In the words of Meyer’s publisher, “The people of Toast Soldiers are not nihilists. They might face a brief and strange life marked by struggle, but they do so with tremendous dignity.”
Indeed, the characters who populate these stories are fully realized, each one alive and breathing on the page. In “The Promised Land,” Toby, a young boy whose community worships Nuclear power, secretly lusts after the authority of old: “Christ could not be touched, though Toby wished he could be touched by Christ and feel the pleasure of the Son of God” (29). In “Macarons,” the narrator’s regal Grandmére, a woman who “spoke in maxims in the manner of Proust” (96) locks herself in a gilded closet of her own creation each day, and raises her male charge as her own darling girl.
Though the narrators in Toast Soldiers often find themselves in harrowing, absurd situations — from lingering WWII animosities dividing a retirement home, to a town enraptured by the awesome power of the nuclear bomb, to a narrator’s elderly father accurely predicting the exact date of his death — the characters themselves always ring brilliantly true to life, balancing out their oft off-kilter realities.
Meyer has a talent for juxtaposing the mundane with the unfathomable: ”One day a boy named Jerry whose father got crushed not long after that in a cave-in, hollered that he had a porcupine trapped on his front lawn” (38). Readers are forced to accept life’s sufferings in a passing glance — whether they originate from foreign power, from one’s own government, from weapons of mass destruction, from old age, or from mere coincidence. In “Sayings,” a son’s desperation to please his father leads to a horrendous accident. Meyer jarrs us with the banal reality of everyday tragedy, even as he makes clear the value of every human life.
Meyer’s prose, surprising and clever, runs from whimsical: “Cheese explains so much about the type of person who ought to be murdered” (113), to downright unsettling: “The noises in the forest had bodies and a body is always hungry” (41). Each story operates from its own world, in which the rules of morality tumble and shift in delightful mystery. The recurring theme of the absurdity inherently found within war is reminiscent of Vonnegut — there can be no higher compliment — but there is no mistaking Meyer’s prose for anything but his own.

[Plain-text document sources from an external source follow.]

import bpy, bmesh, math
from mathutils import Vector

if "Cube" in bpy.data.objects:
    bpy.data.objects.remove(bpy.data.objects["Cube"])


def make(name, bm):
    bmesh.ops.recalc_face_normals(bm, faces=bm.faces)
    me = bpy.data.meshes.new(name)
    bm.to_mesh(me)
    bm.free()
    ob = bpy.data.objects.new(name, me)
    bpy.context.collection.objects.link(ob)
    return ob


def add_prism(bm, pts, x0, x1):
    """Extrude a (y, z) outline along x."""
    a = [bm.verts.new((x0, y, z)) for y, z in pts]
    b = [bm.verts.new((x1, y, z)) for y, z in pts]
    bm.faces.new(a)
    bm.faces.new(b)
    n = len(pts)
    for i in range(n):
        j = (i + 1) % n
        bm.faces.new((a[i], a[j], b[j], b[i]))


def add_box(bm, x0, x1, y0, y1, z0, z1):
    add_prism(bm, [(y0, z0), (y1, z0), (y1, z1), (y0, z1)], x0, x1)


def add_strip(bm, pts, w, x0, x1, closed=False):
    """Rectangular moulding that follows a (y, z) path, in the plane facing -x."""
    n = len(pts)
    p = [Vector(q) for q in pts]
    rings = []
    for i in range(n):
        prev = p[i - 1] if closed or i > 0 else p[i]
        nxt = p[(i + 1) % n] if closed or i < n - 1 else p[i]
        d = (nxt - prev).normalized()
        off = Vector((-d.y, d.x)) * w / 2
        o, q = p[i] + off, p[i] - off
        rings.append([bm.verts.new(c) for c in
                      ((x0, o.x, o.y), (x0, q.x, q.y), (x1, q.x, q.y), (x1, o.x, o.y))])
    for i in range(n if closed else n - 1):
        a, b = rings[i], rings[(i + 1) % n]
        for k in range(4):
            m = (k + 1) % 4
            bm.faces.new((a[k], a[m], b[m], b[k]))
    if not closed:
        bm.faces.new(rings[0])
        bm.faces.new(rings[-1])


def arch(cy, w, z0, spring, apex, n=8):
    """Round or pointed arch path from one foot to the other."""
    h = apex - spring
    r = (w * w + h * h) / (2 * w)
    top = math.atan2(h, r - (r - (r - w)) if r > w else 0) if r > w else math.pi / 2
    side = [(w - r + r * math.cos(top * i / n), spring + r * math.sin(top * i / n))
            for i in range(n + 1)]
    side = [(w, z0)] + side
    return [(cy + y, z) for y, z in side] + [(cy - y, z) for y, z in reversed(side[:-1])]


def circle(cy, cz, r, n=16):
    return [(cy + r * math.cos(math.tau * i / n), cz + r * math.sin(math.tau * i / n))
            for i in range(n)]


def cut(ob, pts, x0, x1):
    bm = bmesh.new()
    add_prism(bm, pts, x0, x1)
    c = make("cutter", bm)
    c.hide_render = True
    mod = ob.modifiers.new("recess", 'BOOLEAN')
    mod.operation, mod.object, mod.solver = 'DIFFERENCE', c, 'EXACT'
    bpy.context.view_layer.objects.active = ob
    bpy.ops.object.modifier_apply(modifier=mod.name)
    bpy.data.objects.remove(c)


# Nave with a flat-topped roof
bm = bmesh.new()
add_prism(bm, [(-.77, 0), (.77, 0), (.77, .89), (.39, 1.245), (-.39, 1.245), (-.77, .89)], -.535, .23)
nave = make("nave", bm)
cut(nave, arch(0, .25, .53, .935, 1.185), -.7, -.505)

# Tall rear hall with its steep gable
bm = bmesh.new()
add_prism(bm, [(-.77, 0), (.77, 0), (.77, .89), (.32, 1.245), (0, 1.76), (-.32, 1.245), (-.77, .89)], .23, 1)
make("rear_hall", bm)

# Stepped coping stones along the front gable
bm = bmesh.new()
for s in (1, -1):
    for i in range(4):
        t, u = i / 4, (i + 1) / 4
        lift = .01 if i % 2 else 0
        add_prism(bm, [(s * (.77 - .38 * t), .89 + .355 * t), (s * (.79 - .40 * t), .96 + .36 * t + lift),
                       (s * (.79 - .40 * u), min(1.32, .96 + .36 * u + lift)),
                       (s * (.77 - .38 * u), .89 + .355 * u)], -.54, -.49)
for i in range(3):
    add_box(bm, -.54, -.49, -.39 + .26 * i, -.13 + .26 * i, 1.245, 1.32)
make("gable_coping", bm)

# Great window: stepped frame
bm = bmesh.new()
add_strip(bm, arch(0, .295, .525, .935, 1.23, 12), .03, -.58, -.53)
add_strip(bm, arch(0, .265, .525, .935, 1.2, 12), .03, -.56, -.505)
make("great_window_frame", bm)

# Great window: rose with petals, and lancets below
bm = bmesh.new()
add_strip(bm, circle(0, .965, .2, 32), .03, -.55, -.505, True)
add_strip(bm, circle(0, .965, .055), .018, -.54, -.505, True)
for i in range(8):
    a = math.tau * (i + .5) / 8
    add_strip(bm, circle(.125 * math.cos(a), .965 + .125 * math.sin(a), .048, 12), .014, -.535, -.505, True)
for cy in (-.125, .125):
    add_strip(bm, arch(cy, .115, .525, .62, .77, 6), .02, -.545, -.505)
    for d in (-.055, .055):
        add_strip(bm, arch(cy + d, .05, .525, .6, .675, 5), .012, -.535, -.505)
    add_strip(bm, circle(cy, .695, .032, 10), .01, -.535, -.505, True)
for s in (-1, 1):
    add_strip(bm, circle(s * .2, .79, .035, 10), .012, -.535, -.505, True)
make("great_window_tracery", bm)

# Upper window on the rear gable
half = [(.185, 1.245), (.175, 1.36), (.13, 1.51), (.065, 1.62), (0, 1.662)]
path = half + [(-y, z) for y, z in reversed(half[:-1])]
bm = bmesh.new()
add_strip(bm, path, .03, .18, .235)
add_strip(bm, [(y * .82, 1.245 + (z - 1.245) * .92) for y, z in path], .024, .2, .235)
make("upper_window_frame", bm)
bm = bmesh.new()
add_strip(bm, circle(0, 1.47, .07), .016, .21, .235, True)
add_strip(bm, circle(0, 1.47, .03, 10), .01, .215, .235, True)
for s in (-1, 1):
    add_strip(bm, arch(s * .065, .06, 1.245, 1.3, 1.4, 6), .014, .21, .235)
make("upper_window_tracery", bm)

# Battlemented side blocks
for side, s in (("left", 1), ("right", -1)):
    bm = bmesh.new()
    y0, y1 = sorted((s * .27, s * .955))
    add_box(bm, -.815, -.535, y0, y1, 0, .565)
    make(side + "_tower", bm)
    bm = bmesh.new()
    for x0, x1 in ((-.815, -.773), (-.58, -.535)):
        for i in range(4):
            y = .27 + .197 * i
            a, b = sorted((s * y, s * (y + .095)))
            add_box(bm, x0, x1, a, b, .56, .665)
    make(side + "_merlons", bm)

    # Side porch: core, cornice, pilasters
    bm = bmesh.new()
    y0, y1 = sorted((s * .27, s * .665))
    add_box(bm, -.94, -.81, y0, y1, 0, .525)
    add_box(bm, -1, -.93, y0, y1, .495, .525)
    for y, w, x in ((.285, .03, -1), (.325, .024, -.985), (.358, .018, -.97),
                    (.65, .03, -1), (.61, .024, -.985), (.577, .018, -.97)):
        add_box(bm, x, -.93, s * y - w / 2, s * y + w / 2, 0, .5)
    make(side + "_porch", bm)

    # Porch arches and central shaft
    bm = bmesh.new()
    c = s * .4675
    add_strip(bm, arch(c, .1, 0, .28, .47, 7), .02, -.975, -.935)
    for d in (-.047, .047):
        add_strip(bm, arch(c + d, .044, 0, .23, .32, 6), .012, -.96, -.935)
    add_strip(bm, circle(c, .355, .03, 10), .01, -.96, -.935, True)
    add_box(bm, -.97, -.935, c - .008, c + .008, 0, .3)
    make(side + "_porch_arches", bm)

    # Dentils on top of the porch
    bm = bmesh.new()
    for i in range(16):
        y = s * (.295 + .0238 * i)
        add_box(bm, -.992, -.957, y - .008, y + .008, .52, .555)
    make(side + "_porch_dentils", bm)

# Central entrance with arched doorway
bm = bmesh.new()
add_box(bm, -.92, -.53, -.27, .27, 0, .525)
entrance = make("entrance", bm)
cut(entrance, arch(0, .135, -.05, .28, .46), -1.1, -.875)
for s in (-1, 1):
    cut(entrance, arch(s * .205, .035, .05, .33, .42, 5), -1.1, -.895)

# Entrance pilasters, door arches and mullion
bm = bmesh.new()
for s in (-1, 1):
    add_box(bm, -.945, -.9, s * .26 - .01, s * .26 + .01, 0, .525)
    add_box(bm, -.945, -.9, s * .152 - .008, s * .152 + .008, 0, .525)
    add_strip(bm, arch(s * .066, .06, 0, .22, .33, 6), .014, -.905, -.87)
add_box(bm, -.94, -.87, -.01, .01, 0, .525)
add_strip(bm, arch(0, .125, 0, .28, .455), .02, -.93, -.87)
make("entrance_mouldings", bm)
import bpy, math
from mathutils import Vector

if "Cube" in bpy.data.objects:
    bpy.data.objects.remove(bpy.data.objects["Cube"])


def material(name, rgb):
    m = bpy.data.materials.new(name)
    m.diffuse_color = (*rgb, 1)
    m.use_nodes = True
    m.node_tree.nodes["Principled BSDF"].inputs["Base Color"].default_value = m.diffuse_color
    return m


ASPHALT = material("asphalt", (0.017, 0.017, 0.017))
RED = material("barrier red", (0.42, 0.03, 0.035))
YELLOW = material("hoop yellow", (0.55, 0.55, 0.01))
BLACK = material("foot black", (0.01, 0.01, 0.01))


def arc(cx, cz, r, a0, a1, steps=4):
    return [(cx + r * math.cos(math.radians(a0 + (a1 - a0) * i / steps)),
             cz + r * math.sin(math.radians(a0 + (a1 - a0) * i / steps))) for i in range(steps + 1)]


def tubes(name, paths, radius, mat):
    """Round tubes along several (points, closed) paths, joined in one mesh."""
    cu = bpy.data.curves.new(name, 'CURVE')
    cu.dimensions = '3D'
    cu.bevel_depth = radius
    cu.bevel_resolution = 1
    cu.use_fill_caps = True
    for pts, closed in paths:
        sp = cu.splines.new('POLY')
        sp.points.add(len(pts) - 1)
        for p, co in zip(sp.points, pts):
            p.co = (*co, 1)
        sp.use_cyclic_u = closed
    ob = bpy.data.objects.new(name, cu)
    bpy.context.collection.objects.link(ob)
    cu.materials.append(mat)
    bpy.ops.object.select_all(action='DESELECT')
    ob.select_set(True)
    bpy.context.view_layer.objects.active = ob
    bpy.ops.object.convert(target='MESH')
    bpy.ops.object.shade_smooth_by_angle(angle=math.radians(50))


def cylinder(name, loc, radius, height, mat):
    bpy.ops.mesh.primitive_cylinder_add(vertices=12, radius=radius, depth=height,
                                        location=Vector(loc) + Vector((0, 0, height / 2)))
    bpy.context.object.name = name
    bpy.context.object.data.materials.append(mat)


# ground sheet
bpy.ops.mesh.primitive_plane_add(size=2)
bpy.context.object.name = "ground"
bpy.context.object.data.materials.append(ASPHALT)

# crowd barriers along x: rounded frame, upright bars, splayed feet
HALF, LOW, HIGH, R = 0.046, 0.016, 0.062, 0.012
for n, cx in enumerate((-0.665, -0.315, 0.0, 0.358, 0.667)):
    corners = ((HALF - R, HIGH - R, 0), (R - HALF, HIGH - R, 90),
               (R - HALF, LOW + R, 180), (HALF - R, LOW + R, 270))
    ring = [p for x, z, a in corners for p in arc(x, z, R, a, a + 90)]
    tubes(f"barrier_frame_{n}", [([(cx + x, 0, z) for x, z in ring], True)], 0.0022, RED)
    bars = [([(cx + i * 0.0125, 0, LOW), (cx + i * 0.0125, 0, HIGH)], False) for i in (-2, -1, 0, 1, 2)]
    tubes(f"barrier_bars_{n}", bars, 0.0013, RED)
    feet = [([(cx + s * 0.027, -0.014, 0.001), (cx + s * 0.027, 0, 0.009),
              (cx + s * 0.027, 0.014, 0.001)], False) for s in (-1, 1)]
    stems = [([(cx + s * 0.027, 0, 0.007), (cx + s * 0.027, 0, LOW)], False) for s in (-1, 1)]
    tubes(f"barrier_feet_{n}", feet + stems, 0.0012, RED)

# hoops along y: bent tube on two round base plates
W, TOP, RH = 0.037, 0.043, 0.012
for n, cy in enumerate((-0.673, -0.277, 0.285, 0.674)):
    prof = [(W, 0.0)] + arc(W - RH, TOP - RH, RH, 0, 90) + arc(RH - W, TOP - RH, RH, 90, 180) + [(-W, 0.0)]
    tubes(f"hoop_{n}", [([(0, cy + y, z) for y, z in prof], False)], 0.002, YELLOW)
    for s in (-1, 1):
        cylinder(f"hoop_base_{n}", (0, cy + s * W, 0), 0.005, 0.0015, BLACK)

At the October launch of Toaster Soldiers, Meyer was joined over a video call by previous students, peers, editors, and fans, to celebrate not only this release, but a lifetime of creative work. It should come at no surprise that an author who can capture characters so deeply, who can understand people at their nuanced core, would be so surrounded by a community of readers who adore him, as a writer and a person.
Marty Gervais, Windsor’s first Poet Laureate, who published Bruce’s first book The Open Room (1989) said it best: “Bruce is a treasure,” and with a smile, “we have to keep buying his books.”